▶ _TO DO_
Extract precisely the lines of the entries below, from the first line through the line containing "return (-hx, hx, CY".

_ _ _ _ _

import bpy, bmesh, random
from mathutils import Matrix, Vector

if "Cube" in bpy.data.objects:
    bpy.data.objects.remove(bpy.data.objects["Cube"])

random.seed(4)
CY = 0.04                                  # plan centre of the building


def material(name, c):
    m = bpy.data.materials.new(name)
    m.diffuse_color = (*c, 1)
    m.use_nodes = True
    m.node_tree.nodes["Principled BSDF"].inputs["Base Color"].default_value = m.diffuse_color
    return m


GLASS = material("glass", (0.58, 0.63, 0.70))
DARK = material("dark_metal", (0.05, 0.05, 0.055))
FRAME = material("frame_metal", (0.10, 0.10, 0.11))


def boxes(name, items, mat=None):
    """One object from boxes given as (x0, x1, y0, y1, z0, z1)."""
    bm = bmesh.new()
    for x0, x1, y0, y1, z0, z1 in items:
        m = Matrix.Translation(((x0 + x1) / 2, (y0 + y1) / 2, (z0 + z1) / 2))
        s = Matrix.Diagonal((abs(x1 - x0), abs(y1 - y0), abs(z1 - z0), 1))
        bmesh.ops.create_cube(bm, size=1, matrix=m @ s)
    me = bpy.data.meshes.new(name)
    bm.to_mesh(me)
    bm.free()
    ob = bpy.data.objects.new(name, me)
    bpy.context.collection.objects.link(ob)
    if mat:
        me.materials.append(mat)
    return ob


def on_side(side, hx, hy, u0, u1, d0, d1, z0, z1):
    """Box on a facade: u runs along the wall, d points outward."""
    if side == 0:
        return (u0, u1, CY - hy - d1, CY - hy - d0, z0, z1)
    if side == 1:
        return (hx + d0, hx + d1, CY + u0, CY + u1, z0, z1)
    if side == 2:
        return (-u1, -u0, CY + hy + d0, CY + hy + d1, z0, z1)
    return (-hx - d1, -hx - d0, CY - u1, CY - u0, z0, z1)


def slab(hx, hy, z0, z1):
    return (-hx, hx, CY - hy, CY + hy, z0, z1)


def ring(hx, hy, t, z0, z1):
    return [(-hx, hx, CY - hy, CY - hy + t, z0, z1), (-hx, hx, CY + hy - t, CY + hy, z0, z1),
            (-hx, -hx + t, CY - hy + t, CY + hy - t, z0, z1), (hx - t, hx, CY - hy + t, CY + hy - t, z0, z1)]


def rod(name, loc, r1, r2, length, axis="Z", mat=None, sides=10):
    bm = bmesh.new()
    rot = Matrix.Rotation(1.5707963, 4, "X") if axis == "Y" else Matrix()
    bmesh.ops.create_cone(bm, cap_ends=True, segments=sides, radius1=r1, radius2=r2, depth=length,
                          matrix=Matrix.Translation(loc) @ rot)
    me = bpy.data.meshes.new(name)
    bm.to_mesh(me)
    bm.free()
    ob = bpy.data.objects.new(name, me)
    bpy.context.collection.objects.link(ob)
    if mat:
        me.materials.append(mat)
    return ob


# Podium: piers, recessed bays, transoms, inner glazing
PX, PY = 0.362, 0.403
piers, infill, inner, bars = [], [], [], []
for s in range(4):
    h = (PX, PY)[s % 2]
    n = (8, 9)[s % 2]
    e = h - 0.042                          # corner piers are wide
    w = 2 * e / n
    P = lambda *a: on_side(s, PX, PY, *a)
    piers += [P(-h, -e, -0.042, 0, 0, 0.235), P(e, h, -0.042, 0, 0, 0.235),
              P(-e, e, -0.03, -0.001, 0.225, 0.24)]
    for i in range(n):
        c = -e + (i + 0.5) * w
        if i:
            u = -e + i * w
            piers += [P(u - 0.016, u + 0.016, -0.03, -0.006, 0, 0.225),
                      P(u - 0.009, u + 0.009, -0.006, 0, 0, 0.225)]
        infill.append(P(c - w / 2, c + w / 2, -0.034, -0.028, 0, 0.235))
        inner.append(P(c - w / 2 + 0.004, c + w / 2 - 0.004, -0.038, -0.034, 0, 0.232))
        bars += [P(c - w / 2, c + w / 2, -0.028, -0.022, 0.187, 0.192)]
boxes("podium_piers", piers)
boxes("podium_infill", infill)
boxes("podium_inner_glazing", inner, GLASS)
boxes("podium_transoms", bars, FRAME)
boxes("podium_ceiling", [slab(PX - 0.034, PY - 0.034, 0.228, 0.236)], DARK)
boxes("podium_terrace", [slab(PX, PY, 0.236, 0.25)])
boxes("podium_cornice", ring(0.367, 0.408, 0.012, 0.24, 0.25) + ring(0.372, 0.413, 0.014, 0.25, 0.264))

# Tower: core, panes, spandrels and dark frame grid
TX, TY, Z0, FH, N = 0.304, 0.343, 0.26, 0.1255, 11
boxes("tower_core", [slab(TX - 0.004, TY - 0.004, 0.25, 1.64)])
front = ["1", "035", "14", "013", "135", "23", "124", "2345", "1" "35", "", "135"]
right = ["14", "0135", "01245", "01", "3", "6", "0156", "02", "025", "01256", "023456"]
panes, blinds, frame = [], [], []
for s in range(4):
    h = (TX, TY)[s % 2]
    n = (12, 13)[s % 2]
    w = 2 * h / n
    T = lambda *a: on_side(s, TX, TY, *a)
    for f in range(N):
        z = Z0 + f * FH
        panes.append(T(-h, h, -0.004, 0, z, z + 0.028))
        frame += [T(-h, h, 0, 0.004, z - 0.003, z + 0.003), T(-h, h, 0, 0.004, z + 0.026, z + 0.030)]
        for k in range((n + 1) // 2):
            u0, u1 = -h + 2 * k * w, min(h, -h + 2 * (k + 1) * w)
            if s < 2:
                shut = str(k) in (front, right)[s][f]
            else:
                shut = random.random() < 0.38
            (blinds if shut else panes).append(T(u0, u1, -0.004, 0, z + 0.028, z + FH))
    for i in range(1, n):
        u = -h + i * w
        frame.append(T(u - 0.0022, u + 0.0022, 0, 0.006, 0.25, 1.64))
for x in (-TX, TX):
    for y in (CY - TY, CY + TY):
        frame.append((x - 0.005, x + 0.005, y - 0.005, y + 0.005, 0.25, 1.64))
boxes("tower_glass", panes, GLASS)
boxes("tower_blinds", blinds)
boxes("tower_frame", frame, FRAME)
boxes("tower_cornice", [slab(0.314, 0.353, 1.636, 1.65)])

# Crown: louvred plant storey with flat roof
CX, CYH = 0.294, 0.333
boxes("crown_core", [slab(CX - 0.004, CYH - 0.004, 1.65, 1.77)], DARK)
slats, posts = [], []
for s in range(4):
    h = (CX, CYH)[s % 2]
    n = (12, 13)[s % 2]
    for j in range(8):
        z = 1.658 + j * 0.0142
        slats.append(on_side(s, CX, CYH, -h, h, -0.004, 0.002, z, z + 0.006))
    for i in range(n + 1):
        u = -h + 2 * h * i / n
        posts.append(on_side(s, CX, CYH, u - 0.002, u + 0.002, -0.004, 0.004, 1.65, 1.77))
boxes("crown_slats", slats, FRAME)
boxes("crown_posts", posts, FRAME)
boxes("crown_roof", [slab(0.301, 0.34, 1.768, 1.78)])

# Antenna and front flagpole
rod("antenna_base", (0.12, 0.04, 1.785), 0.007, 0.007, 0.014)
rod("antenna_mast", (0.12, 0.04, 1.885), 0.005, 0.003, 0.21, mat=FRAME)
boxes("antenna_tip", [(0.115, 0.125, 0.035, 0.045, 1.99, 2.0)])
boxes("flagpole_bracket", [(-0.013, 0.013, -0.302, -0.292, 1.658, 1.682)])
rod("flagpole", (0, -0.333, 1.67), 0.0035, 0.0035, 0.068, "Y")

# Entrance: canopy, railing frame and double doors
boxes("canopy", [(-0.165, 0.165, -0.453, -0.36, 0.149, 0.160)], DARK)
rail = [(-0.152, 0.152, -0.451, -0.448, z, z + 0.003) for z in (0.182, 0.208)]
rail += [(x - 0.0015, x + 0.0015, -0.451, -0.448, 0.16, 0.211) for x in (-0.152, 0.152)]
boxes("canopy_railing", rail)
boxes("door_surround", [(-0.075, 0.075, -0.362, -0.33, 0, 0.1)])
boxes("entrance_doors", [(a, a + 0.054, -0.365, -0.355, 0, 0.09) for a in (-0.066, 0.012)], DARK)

_ _ _ _ _

▶ _REPLY TO THE TASK_
import bpy, bmesh, random
from mathutils import Matrix, Vector

if "Cube" in bpy.data.objects:
    bpy.data.objects.remove(bpy.data.objects["Cube"])

random.seed(4)
CY = 0.04                                  # plan centre of the building


def material(name, c):
    m = bpy.data.materials.new(name)
    m.diffuse_color = (*c, 1)
    m.use_nodes = True
    m.node_tree.nodes["Principled BSDF"].inputs["Base Color"].default_value = m.diffuse_color
    return m


GLASS = material("glass", (0.58, 0.63, 0.70))
DARK = material("dark_metal", (0.05, 0.05, 0.055))
FRAME = material("frame_metal", (0.10, 0.10, 0.11))


def boxes(name, items, mat=None):
    """One object from boxes given as (x0, x1, y0, y1, z0, z1)."""
    bm = bmesh.new()
    for x0, x1, y0, y1, z0, z1 in items:
        m = Matrix.Translation(((x0 + x1) / 2, (y0 + y1) / 2, (z0 + z1) / 2))
        s = Matrix.Diagonal((abs(x1 - x0), abs(y1 - y0), abs(z1 - z0), 1))
        bmesh.ops.create_cube(bm, size=1, matrix=m @ s)
    me = bpy.data.meshes.new(name)
    bm.to_mesh(me)
    bm.free()
    ob = bpy.data.objects.new(name, me)
    bpy.context.collection.objects.link(ob)
    if mat:
        me.materials.append(mat)
    return ob


def on_side(side, hx, hy, u0, u1, d0, d1, z0, z1):
    """Box on a facade: u runs along the wall, d points outward."""
    if side == 0:
        return (u0, u1, CY - hy - d1, CY - hy - d0, z0, z1)
    if side == 1:
        return (hx + d0, hx + d1, CY + u0, CY + u1, z0, z1)
    if side == 2:
        return (-u1, -u0, CY + hy + d0, CY + hy + d1, z0, z1)
    return (-hx - d1, -hx - d0, CY - u1, CY - u0, z0, z1)


def slab(hx, hy, z0, z1):
    return (-hx, hx, CY - hy, CY + hy, z0, z1)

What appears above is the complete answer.